## Work required
Look through the records, and whenever a line includes the word "rings", copy it.

:: Records shown ::

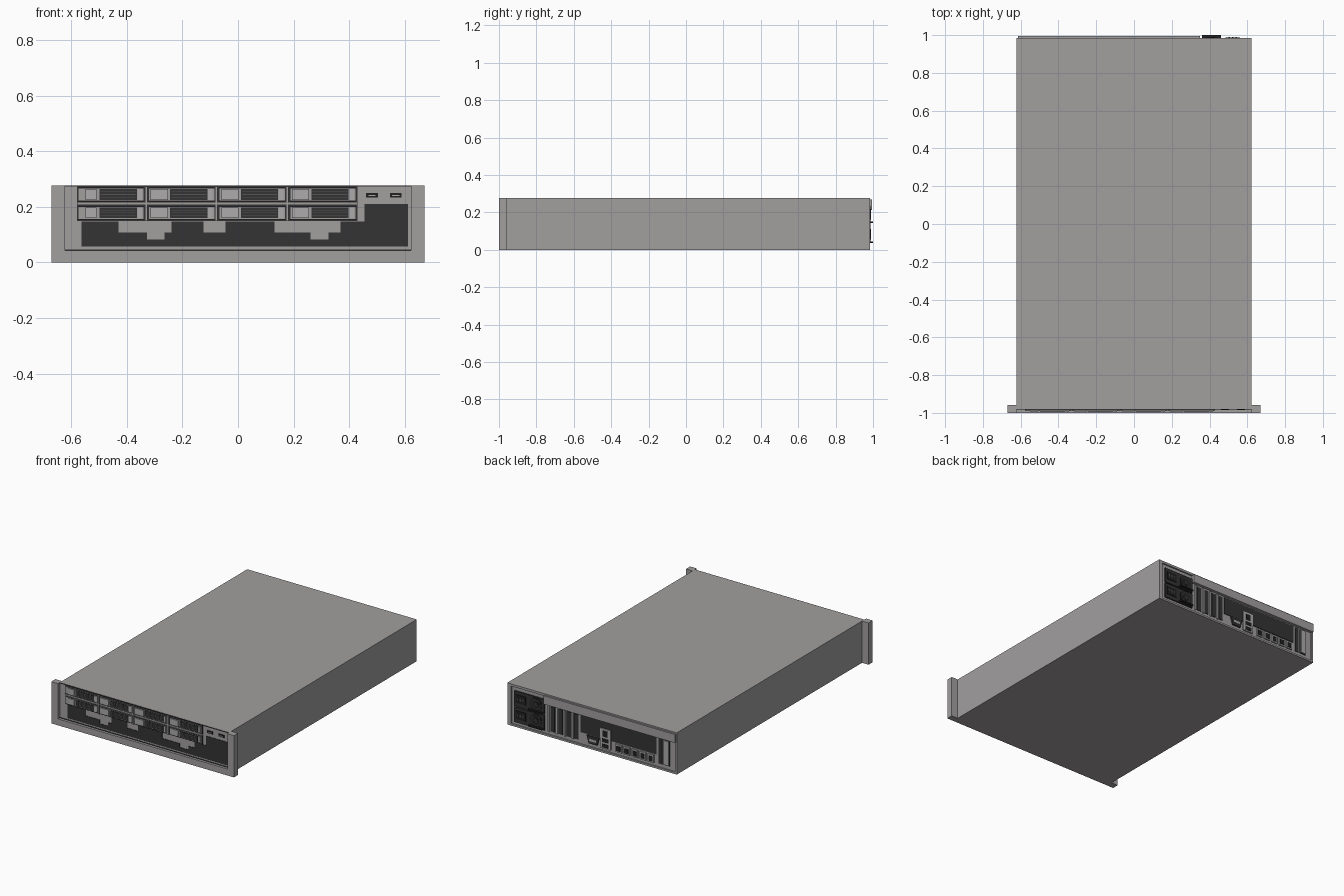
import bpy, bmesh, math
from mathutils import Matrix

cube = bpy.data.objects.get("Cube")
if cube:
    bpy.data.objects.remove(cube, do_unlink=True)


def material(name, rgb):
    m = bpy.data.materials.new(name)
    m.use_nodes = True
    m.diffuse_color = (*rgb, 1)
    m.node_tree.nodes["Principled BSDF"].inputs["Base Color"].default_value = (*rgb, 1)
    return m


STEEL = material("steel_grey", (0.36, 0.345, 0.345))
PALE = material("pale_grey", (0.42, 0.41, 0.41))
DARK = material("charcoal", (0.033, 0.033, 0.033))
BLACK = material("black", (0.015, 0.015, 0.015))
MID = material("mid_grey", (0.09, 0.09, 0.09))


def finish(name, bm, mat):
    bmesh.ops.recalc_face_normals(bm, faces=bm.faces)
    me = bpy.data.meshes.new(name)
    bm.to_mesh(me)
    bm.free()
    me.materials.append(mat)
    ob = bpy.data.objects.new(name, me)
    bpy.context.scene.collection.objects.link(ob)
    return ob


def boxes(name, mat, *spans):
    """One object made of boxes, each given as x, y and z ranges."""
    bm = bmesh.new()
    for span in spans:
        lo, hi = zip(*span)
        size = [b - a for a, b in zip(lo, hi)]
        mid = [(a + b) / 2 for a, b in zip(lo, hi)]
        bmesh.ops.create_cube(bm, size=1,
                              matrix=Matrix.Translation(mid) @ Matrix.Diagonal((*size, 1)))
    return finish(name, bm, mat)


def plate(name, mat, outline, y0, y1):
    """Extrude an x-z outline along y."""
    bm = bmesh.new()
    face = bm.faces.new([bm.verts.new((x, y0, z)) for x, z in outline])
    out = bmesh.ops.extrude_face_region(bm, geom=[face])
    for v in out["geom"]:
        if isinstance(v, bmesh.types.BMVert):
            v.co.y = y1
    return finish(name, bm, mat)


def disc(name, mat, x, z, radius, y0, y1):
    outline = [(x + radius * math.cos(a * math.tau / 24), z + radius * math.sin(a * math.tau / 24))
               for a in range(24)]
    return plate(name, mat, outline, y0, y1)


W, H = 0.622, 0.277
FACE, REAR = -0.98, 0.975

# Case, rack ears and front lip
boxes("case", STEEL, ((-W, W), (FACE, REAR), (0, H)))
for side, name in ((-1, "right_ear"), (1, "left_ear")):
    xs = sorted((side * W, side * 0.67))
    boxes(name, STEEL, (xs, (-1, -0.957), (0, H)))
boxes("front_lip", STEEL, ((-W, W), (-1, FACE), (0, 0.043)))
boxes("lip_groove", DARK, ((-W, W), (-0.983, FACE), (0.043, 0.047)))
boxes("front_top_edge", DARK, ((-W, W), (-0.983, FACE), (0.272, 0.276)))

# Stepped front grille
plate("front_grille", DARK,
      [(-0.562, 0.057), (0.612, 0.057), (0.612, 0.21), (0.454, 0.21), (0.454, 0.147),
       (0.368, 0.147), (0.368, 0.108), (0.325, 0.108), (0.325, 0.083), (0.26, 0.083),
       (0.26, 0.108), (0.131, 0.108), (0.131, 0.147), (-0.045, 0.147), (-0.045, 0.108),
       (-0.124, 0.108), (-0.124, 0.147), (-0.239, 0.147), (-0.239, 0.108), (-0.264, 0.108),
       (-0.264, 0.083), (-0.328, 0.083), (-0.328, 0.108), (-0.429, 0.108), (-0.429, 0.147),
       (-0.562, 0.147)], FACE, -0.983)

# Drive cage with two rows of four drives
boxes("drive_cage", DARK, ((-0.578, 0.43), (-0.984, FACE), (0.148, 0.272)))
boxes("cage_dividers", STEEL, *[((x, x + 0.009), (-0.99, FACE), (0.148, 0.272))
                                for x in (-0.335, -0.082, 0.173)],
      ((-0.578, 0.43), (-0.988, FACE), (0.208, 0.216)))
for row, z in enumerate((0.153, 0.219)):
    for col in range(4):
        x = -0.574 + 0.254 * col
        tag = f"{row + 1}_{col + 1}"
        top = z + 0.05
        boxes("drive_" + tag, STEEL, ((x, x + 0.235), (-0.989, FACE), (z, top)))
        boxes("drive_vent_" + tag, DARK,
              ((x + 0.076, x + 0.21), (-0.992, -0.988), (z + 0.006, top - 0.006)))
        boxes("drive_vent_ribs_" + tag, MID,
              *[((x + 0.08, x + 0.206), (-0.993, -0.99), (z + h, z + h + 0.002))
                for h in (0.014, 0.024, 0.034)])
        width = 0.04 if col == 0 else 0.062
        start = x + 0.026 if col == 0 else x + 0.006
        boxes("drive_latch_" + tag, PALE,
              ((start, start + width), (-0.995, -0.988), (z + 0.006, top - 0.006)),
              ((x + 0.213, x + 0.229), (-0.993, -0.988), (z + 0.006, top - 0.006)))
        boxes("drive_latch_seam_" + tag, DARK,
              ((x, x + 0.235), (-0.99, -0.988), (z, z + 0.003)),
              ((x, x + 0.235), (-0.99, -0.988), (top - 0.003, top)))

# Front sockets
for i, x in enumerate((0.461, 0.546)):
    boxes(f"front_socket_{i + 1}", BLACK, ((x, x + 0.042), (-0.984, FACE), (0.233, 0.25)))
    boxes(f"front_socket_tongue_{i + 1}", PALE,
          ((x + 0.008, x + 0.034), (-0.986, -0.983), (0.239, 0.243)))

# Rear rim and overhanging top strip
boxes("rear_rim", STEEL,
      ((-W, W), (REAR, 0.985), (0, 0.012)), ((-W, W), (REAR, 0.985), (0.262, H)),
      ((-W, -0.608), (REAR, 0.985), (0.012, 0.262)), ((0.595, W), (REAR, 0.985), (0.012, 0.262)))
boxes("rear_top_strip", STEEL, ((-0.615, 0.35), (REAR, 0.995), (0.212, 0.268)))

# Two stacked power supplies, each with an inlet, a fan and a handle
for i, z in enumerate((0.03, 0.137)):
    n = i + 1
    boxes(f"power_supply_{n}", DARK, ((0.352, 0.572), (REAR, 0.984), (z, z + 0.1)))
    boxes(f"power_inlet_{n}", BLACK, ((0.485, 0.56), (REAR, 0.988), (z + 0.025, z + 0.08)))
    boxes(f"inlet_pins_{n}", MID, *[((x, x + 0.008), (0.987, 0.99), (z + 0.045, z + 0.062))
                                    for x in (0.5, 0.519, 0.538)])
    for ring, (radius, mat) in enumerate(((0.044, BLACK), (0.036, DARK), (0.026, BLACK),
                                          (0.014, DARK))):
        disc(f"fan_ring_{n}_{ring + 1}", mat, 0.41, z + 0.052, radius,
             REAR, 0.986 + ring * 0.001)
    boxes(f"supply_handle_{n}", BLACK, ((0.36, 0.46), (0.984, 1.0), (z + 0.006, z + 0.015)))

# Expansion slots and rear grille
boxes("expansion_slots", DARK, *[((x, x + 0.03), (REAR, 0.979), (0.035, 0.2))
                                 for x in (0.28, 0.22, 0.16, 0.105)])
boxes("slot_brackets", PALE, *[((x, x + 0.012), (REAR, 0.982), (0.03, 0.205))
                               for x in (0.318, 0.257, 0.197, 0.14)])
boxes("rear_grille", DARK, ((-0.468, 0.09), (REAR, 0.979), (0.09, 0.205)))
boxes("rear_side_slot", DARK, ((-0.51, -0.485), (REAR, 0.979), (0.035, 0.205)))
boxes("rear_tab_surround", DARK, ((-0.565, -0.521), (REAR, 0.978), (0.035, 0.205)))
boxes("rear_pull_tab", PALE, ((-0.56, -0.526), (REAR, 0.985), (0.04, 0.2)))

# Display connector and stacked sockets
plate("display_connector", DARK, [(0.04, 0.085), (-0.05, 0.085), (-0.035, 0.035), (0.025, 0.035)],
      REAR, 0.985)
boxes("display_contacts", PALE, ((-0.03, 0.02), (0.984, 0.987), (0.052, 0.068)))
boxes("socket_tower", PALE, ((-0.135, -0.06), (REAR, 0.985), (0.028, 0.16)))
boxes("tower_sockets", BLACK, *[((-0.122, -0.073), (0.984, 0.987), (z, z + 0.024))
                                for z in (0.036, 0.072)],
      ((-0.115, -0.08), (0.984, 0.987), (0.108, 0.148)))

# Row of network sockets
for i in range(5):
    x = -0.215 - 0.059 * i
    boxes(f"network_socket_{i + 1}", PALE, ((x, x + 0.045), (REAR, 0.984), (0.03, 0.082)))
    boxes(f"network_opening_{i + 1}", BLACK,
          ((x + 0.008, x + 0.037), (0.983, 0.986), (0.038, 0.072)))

:::
:: Records shown ::

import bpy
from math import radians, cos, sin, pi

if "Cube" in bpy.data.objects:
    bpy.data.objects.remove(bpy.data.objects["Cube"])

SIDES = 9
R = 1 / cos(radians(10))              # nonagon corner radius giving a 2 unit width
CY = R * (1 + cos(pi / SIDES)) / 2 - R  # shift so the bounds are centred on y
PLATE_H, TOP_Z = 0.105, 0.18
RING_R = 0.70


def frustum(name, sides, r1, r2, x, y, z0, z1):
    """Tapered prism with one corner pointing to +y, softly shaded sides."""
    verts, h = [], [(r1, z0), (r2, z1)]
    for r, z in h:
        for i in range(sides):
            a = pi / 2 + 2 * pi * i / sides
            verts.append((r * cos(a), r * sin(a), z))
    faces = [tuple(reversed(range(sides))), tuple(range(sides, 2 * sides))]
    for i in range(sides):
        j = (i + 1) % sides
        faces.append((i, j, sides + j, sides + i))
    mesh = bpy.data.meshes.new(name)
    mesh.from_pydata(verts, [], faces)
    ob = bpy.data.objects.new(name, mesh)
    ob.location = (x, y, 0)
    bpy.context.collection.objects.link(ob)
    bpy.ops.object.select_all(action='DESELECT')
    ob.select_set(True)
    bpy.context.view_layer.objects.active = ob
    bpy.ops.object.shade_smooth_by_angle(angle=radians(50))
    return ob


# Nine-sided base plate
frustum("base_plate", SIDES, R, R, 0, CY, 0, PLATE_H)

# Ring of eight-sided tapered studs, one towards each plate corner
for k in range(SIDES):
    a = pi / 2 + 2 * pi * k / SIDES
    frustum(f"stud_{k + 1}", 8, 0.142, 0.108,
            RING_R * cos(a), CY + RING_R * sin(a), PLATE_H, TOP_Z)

:::
:: Records shown ::

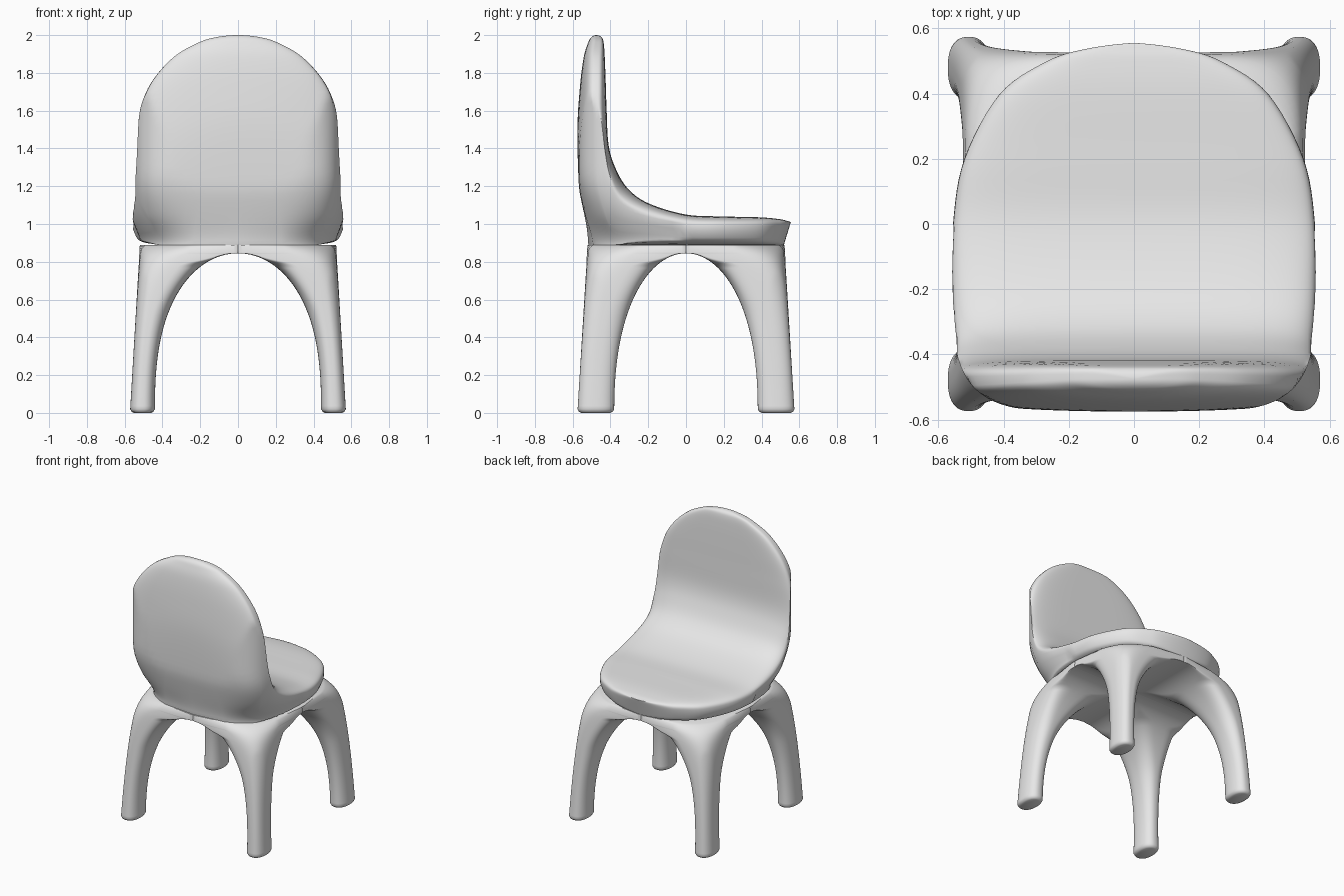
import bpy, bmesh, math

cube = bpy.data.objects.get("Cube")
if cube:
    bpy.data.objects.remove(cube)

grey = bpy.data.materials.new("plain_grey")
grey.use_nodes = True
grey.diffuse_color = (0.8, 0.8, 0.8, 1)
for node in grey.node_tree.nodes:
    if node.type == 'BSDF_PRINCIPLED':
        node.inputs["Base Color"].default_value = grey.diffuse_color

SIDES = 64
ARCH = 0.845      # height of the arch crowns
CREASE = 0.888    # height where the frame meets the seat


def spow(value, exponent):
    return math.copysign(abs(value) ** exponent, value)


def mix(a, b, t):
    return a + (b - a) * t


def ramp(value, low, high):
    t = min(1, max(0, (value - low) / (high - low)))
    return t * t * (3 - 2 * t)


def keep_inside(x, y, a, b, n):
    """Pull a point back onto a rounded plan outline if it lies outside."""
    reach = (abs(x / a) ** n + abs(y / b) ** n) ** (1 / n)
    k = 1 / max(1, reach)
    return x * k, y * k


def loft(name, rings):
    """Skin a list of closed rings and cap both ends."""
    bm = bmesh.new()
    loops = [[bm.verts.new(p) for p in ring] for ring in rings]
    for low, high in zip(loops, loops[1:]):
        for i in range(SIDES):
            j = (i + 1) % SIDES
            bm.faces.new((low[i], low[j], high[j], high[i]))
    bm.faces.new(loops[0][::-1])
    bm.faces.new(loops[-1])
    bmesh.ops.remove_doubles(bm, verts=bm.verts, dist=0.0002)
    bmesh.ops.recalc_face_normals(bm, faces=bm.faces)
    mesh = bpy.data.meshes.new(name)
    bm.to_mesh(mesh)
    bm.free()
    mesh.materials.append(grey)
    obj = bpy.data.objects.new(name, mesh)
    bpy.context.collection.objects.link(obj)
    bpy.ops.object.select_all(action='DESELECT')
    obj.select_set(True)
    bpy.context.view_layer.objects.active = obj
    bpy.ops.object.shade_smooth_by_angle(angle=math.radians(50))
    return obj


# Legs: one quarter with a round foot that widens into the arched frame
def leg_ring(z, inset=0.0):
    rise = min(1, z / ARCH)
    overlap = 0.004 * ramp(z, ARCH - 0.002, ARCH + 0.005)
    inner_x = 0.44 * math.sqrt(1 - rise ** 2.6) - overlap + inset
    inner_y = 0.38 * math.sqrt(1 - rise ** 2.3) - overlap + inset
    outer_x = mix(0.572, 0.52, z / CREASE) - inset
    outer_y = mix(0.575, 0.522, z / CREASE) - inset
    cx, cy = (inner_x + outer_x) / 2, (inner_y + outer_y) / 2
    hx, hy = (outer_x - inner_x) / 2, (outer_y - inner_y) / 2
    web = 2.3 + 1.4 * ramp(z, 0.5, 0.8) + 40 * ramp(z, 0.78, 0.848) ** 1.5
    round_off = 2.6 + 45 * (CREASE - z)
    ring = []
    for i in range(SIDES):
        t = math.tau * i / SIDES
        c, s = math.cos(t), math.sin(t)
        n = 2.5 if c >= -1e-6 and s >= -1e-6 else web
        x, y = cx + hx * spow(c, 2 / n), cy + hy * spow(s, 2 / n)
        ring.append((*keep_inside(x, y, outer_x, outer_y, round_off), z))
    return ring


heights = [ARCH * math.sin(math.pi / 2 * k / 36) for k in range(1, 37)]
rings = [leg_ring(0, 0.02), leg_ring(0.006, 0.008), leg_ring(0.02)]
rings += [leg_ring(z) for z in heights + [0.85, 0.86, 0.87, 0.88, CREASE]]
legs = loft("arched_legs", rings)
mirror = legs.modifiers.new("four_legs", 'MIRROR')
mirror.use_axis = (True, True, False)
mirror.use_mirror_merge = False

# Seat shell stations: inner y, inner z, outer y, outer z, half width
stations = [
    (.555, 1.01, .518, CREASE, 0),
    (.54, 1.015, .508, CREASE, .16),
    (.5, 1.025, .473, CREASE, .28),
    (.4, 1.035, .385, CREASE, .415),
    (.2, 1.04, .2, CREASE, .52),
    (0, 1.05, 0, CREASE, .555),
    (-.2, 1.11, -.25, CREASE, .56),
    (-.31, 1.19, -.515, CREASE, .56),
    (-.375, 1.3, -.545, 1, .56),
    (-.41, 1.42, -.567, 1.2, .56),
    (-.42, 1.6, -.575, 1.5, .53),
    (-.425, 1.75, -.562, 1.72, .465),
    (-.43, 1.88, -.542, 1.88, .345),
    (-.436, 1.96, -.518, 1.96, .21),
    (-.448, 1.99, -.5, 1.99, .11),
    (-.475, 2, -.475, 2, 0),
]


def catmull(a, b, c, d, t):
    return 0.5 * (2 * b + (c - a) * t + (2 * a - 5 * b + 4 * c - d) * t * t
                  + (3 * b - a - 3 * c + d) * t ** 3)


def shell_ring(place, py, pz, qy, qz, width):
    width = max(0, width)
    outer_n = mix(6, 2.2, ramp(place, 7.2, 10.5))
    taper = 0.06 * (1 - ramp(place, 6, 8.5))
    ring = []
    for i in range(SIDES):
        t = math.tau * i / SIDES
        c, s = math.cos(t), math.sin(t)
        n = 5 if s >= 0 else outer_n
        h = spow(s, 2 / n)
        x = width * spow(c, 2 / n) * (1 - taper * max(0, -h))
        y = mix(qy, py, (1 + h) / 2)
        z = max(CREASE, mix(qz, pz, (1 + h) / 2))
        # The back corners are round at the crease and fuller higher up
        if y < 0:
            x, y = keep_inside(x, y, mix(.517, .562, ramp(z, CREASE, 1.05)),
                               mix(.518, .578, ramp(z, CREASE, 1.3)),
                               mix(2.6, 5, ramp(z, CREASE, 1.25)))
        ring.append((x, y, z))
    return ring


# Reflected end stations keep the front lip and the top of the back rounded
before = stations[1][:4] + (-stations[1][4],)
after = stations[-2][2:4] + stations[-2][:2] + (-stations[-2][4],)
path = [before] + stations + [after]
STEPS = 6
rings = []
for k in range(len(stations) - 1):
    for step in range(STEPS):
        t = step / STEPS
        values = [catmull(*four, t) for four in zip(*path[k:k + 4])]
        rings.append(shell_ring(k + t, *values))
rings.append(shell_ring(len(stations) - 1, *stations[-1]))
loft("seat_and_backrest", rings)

:::

## Answer for the task
def loft(name, rings):
    """Skin a list of closed rings and cap both ends."""
    loops = [[bm.verts.new(p) for p in ring] for ring in rings]
rings = [leg_ring(0, 0.02), leg_ring(0.006, 0.008), leg_ring(0.02)]
rings += [leg_ring(z) for z in heights + [0.85, 0.86, 0.87, 0.88, CREASE]]
legs = loft("arched_legs", rings)
rings = []
        rings.append(shell_ring(k + t, *values))
rings.append(shell_ring(len(stations) - 1, *stations[-1]))
loft("seat_and_backrest", rings)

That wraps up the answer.